_EXERCISE DESCRIPTION_: The entries need to be copied exactly as they stand, images left out.

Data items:

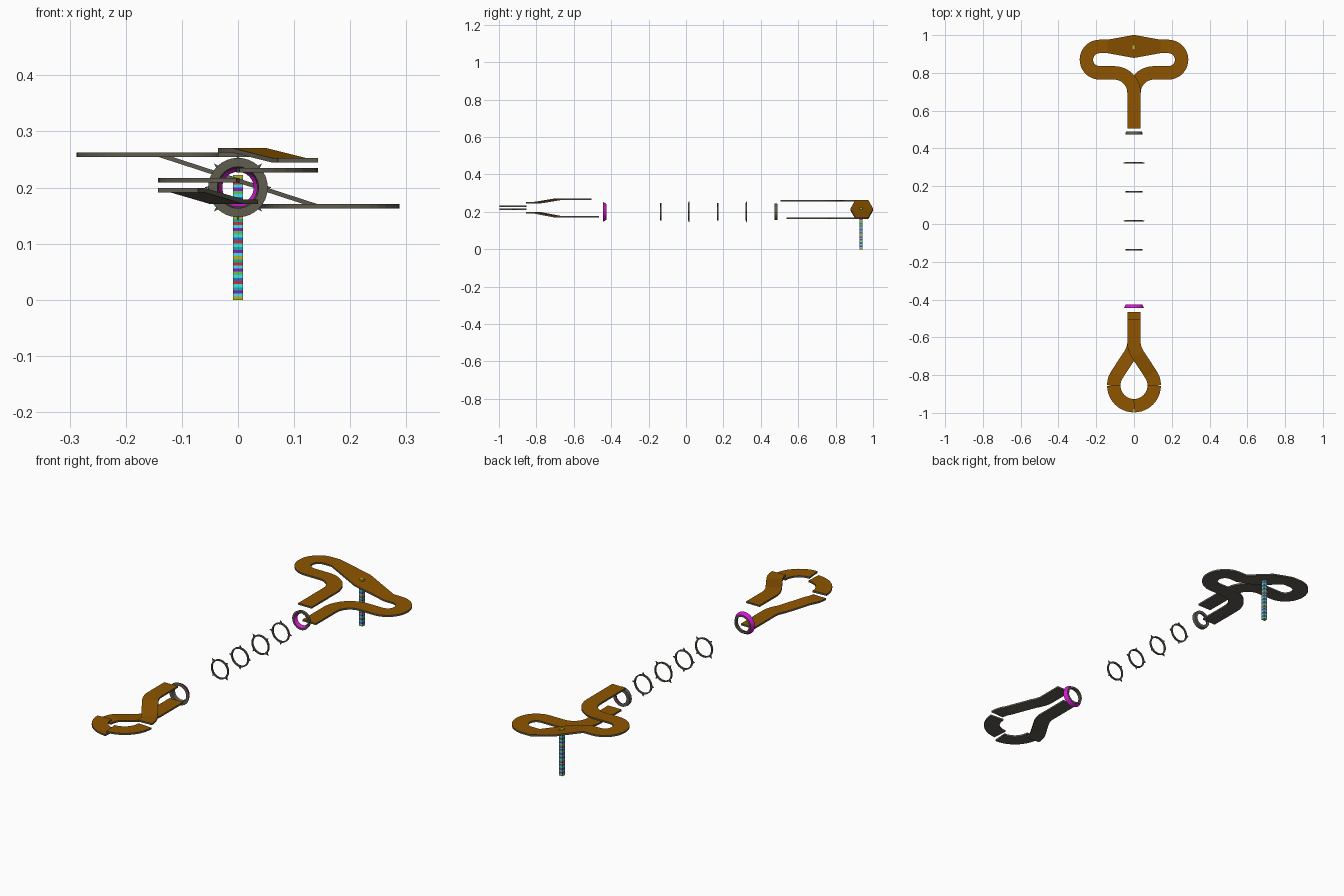
import bpy, bmesh, math
from mathutils import Vector

if "Cube" in bpy.data.objects:
    bpy.data.objects.remove(bpy.data.objects["Cube"])


def material(name, rgb):
    m = bpy.data.materials.new(name)
    m.diffuse_color = (*rgb, 1)
    m.use_nodes = True
    m.node_tree.nodes["Principled BSDF"].inputs["Base Color"].default_value = m.diffuse_color
    return m


BROWN = material("brown", (0.27, 0.09, 0.0))
DARK = material("dark_grey", (0.115, 0.107, 0.078))
MAGENTA = material("magenta", (0.62, 0.01, 0.62))
BANDS = [material(n, c) for n, c in (
    ("cyan", (0.05, 0.80, 0.80)), ("purple", (0.25, 0.01, 0.60)),
    ("teal", (0.01, 0.45, 0.36)), ("red", (0.60, 0.03, 0.03)),
    ("blue", (0.02, 0.15, 0.65)), ("olive", (0.50, 0.45, 0.01)),
    ("green", (0.10, 0.60, 0.08)))]

W, T = 0.0355, 0.004      # half width and half thickness of the flat strips
ZC = 0.2                  # height of the ring axis


def finish(name, bm, mats):
    bmesh.ops.recalc_face_normals(bm, faces=bm.faces)
    me = bpy.data.meshes.new(name)
    bm.to_mesh(me)
    bm.free()
    for m in mats:
        me.materials.append(m)
    ob = bpy.data.objects.new(name, me)
    bpy.context.collection.objects.link(ob)
    return ob


def arc(cx, cy, r, a0, a1, n):
    return [(cx + r * math.cos(math.radians(a0 + (a1 - a0) * i / n)),
             cy + r * math.sin(math.radians(a0 + (a1 - a0) * i / n))) for i in range(n + 1)]


def ribbon(name, pts, widths=None):
    """Flat strip along a path, brown on top and dark elsewhere."""
    bm = bmesh.new()
    P = [Vector(p) for p in pts]
    rows = []
    for i, p in enumerate(P):
        a = (p - P[i - 1]).xy.normalized() if i else None
        b = (P[i + 1] - p).xy.normalized() if i < len(P) - 1 else None
        a, b = a or b, b or a
        d = (a + b).normalized()
        w = (widths[i] if widths else W) / max(0.5, d.dot(a))
        n = Vector((-d.y, d.x, 0)) * w
        up = Vector((0, 0, T))
        rows.append([bm.verts.new(v) for v in (p + n + up, p - n + up, p - n - up, p + n - up)])
    for r, s in zip(rows, rows[1:]):
        for k in range(4):
            f = bm.faces.new((r[k], r[(k + 1) % 4], s[(k + 1) % 4], s[k]))
            f.material_index = 0 if k == 0 else 1
    for r in (rows[0], rows[-1]):
        bm.faces.new(r).material_index = 1
    return finish(name, bm, [BROWN, DARK])


def ring(name, profile, edge_mats, spikes=None, n=32):
    """Revolve an (r, y) profile about the y axis, with optional points outside."""
    bm = bmesh.new()
    rows = []
    for i in range(n):
        a = 2 * math.pi * i / n
        rows.append([bm.verts.new((r * math.cos(a), y, ZC + r * math.sin(a))) for r, y in profile])
    m = len(profile)
    for i in range(n):
        r, s = rows[i], rows[(i + 1) % n]
        for k in range(m):
            f = bm.faces.new((r[k], r[(k + 1) % m], s[(k + 1) % m], s[k]))
            f.material_index = edge_mats[k]
    if spikes is not None:
        y0, y1 = profile[0][1], profile[1][1]
        for q in range(4):
            a = spikes + q * math.pi / 2
            base = [bm.verts.new((0.044 * math.cos(t), y, ZC + 0.044 * math.sin(t)))
                    for t, y in ((a - 0.13, y0), (a + 0.13, y0), (a + 0.13, y1), (a - 0.13, y1))]
            tip = bm.verts.new((0.060 * math.cos(a), (y0 + y1) / 2, ZC + 0.060 * math.sin(a)))
            bm.faces.new(base)
            for k in range(4):
                bm.faces.new((base[k], base[(k + 1) % 4], tip))
    return finish(name, bm, [DARK, MAGENTA])


# Back handle: upper loop on the left, lower loop on the right
for name, sx, z, y0 in (("handle_upper_loop", -1, 0.258, 0.505),
                        ("handle_lower_loop", 1, 0.167, 0.537)):
    path = [(0, y0)] + arc(0.105, 0.695, 0.105, 180, 90, 10)
    path += arc(0.182, 0.87, 0.07, -90, 90, 18)
    path += [(0.14, 0.94)]
    ribbon(name, [(sx * x, y, z) for x, y in path])

# Slanted diamond crossbar joining the two loops
ribbon("handle_crossbar", [(-0.14, 0.94, 0.258), (0, 0.94, 0.2125), (0.14, 0.94, 0.167)],
       [W, 0.061, W])

# Front eyelet: split arms that step towards each other
CY, R = -0.855, 0.107
for name, sx, z0, z1, y0 in (("eyelet_upper_arm", 1, 0.266, 0.249, -0.505),
                             ("eyelet_lower_arm", -1, 0.175, 0.195, -0.465)):
    bend = [(0, -0.635), (0.002, -0.648), (0.006, -0.661), (0.013, -0.678), (0.021, -0.692)]
    turn = arc(0, CY, R, 33.5, 0, 6)
    pts = [(0, y0, z0)] + [(sx * x, y, z0) for x, y in bend]
    pts += [(sx * x, y, z1) for x, y in turn]
    ribbon(name, pts)

# Eyelet quarter arcs
ribbon("eyelet_right_quarter", [(x, y, 0.231) for x, y in arc(0, CY, R, 0, -90, 10)])
ribbon("eyelet_left_quarter", [(x, y, 0.213) for x, y in arc(0, CY, R, 180, 270, 10)])

# Tapered end collars: magenta outside on the front one, inside on the back one
ring("front_collar", [(0.053, -0.444), (0.043, -0.426), (0.034, -0.426), (0.037, -0.444)],
     (1, 0, 0, 0))
ring("back_collar", [(0.045, 0.473), (0.043, 0.489), (0.028, 0.489), (0.036, 0.473)],
     (0, 0, 1, 0))

# Spiked hoops, alternately turned by 45 degrees
for i, y in enumerate((-0.136, 0.016, 0.170, 0.323)):
    ring("spiked_hoop_%d" % (i + 1),
         [(0.046, y - 0.004), (0.046, y + 0.004), (0.040, y + 0.004), (0.040, y - 0.004)],
         (0, 0, 0, 0), spikes=math.pi / 4 if i % 2 == 0 else 0)

# Square banded post under the crossbar
bm = bmesh.new()
N, H, S, HW = 40, 0.222, 4, 0.0088
corners = ((-HW, -HW), (HW, -HW), (HW, HW), (-HW, HW))
rows = [[bm.verts.new((x, 0.936 + y, H * j / N)) for x, y in corners] for j in range(N + 1)]
order = (5, 0, 1, 2, 0, 3, 4, 0, 6, 1, 0, 3, 2)
for j in range(N):
    for k in range(S):
        f = bm.faces.new((rows[j][k], rows[j][(k + 1) % S], rows[j + 1][(k + 1) % S], rows[j + 1][k]))
        f.material_index = order[j % len(order)]
bm.faces.new(rows[0]).material_index = 5
bm.faces.new(rows[-1]).material_index = 5
finish("banded_post", bm, BANDS)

_RESULT OF THIS EXERCISE_:
import bpy, bmesh, math
from mathutils import Vector

if "Cube" in bpy.data.objects:
    bpy.data.objects.remove(bpy.data.objects["Cube"])


def material(name, rgb):
    m = bpy.data.materials.new(name)
    m.diffuse_color = (*rgb, 1)
    m.use_nodes = True
    m.node_tree.nodes["Principled BSDF"].inputs["Base Color"].default_value = m.diffuse_color
    return m


BROWN = material("brown", (0.27, 0.09, 0.0))
DARK = material("dark_grey", (0.115, 0.107, 0.078))
MAGENTA = material("magenta", (0.62, 0.01, 0.62))
BANDS = [material(n, c) for n, c in (
    ("cyan", (0.05, 0.80, 0.80)), ("purple", (0.25, 0.01, 0.60)),
    ("teal", (0.01, 0.45, 0.36)), ("red", (0.60, 0.03, 0.03)),
    ("blue", (0.02, 0.15, 0.65)), ("olive", (0.50, 0.45, 0.01)),
    ("green", (0.10, 0.60, 0.08)))]

W, T = 0.0355, 0.004      # half width and half thickness of the flat strips
ZC = 0.2                  # height of the ring axis


def finish(name, bm, mats):
    bmesh.ops.recalc_face_normals(bm, faces=bm.faces)
    me = bpy.data.meshes.new(name)
    bm.to_mesh(me)
    bm.free()
    for m in mats:
        me.materials.append(m)
    ob = bpy.data.objects.new(name, me)
    bpy.context.collection.objects.link(ob)
    return ob


def arc(cx, cy, r, a0, a1, n):
    return [(cx + r * math.cos(math.radians(a0 + (a1 - a0) * i / n)),
             cy + r * math.sin(math.radians(a0 + (a1 - a0) * i / n))) for i in range(n + 1)]


def ribbon(name, pts, widths=None):
    """Flat strip along a path, brown on top and dark elsewhere."""
    bm = bmesh.new()
    P = [Vector(p) for p in pts]
    rows = []
    for i, p in enumerate(P):
        a = (p - P[i - 1]).xy.normalized() if i else None
        b = (P[i + 1] - p).xy.normalized() if i < len(P) - 1 else None
        a, b = a or b, b or a
        d = (a + b).normalized()
        w = (widths[i] if widths else W) / max(0.5, d.dot(a))
        n = Vector((-d.y, d.x, 0)) * w
        up = Vector((0, 0, T))
        rows.append([bm.verts.new(v) for v in (p + n + up, p - n + up, p - n - up, p + n - up)])
    for r, s in zip(rows, rows[1:]):
        for k in range(4):
            f = bm.faces.new((r[k], r[(k + 1) % 4], s[(k + 1) % 4], s[k]))
            f.material_index = 0 if k == 0 else 1
    for r in (rows[0], rows[-1]):
        bm.faces.new(r).material_index = 1
    return finish(name, bm, [BROWN, DARK])


def ring(name, profile, edge_mats, spikes=None, n=32):
    """Revolve an (r, y) profile about the y axis, with optional points outside."""
    bm = bmesh.new()
    rows = []
    for i in range(n):
        a = 2 * math.pi * i / n
        rows.append([bm.verts.new((r * math.cos(a), y, ZC + r * math.sin(a))) for r, y in profile])
    m = len(profile)
    for i in range(n):
        r, s = rows[i], rows[(i + 1) % n]
        for k in range(m):
            f = bm.faces.new((r[k], r[(k + 1) % m], s[(k + 1) % m], s[k]))
            f.material_index = edge_mats[k]
    if spikes is not None:
        y0, y1 = profile[0][1], profile[1][1]
        for q in range(4):
            a = spikes + q * math.pi / 2
            base = [bm.verts.new((0.044 * math.cos(t), y, ZC + 0.044 * math.sin(t)))
                    for t, y in ((a - 0.13, y0), (a + 0.13, y0), (a + 0.13, y1), (a - 0.13, y1))]
            tip = bm.verts.new((0.060 * math.cos(a), (y0 + y1) / 2, ZC + 0.060 * math.sin(a)))
            bm.faces.new(base)
            for k in range(4):
                bm.faces.new((base[k], base[(k + 1) % 4], tip))
    return finish(name, bm, [DARK, MAGENTA])


# Back handle: upper loop on the left, lower loop on the right
for name, sx, z, y0 in (("handle_upper_loop", -1, 0.258, 0.505),
                        ("handle_lower_loop", 1, 0.167, 0.537)):
    path = [(0, y0)] + arc(0.105, 0.695, 0.105, 180, 90, 10)
    path += arc(0.182, 0.87, 0.07, -90, 90, 18)
    path += [(0.14, 0.94)]
    ribbon(name, [(sx * x, y, z) for x, y in path])

# Slanted diamond crossbar joining the two loops
ribbon("handle_crossbar", [(-0.14, 0.94, 0.258), (0, 0.94, 0.2125), (0.14, 0.94, 0.167)],
       [W, 0.061, W])

# Front eyelet: split arms that step towards each other
CY, R = -0.855, 0.107
for name, sx, z0, z1, y0 in (("eyelet_upper_arm", 1, 0.266, 0.249, -0.505),
                             ("eyelet_lower_arm", -1, 0.175, 0.195, -0.465)):
    bend = [(0, -0.635), (0.002, -0.648), (0.006, -0.661), (0.013, -0.678), (0.021, -0.692)]
    turn = arc(0, CY, R, 33.5, 0, 6)
    pts = [(0, y0, z0)] + [(sx * x, y, z0) for x, y in bend]
    pts += [(sx * x, y, z1) for x, y in turn]
    ribbon(name, pts)

# Eyelet quarter arcs
ribbon("eyelet_right_quarter", [(x, y, 0.231) for x, y in arc(0, CY, R, 0, -90, 10)])
ribbon("eyelet_left_quarter", [(x, y, 0.213) for x, y in arc(0, CY, R, 180, 270, 10)])

# Tapered end collars: magenta outside on the front one, inside on the back one
ring("front_collar", [(0.053, -0.444), (0.043, -0.426), (0.034, -0.426), (0.037, -0.444)],
     (1, 0, 0, 0))
ring("back_collar", [(0.045, 0.473), (0.043, 0.489), (0.028, 0.489), (0.036, 0.473)],
     (0, 0, 1, 0))

# Spiked hoops, alternately turned by 45 degrees
for i, y in enumerate((-0.136, 0.016, 0.170, 0.323)):
    ring("spiked_hoop_%d" % (i + 1),
         [(0.046, y - 0.004), (0.046, y + 0.004), (0.040, y + 0.004), (0.040, y - 0.004)],
         (0, 0, 0, 0), spikes=math.pi / 4 if i % 2 == 0 else 0)

# Square banded post under the crossbar
bm = bmesh.new()
N, H, S, HW = 40, 0.222, 4, 0.0088
corners = ((-HW, -HW), (HW, -HW), (HW, HW), (-HW, HW))
rows = [[bm.verts.new((x, 0.936 + y, H * j / N)) for x, y in corners] for j in range(N + 1)]
order = (5, 0, 1, 2, 0, 3, 4, 0, 6, 1, 0, 3, 2)
for j in range(N):
    for k in range(S):
        f = bm.faces.new((rows[j][k], rows[j][(k + 1) % S], rows[j + 1][(k + 1) % S], rows[j + 1][k]))
        f.material_index = order[j % len(order)]
bm.faces.new(rows[0]).material_index = 5
bm.faces.new(rows[-1]).material_index = 5
finish("banded_post", bm, BANDS)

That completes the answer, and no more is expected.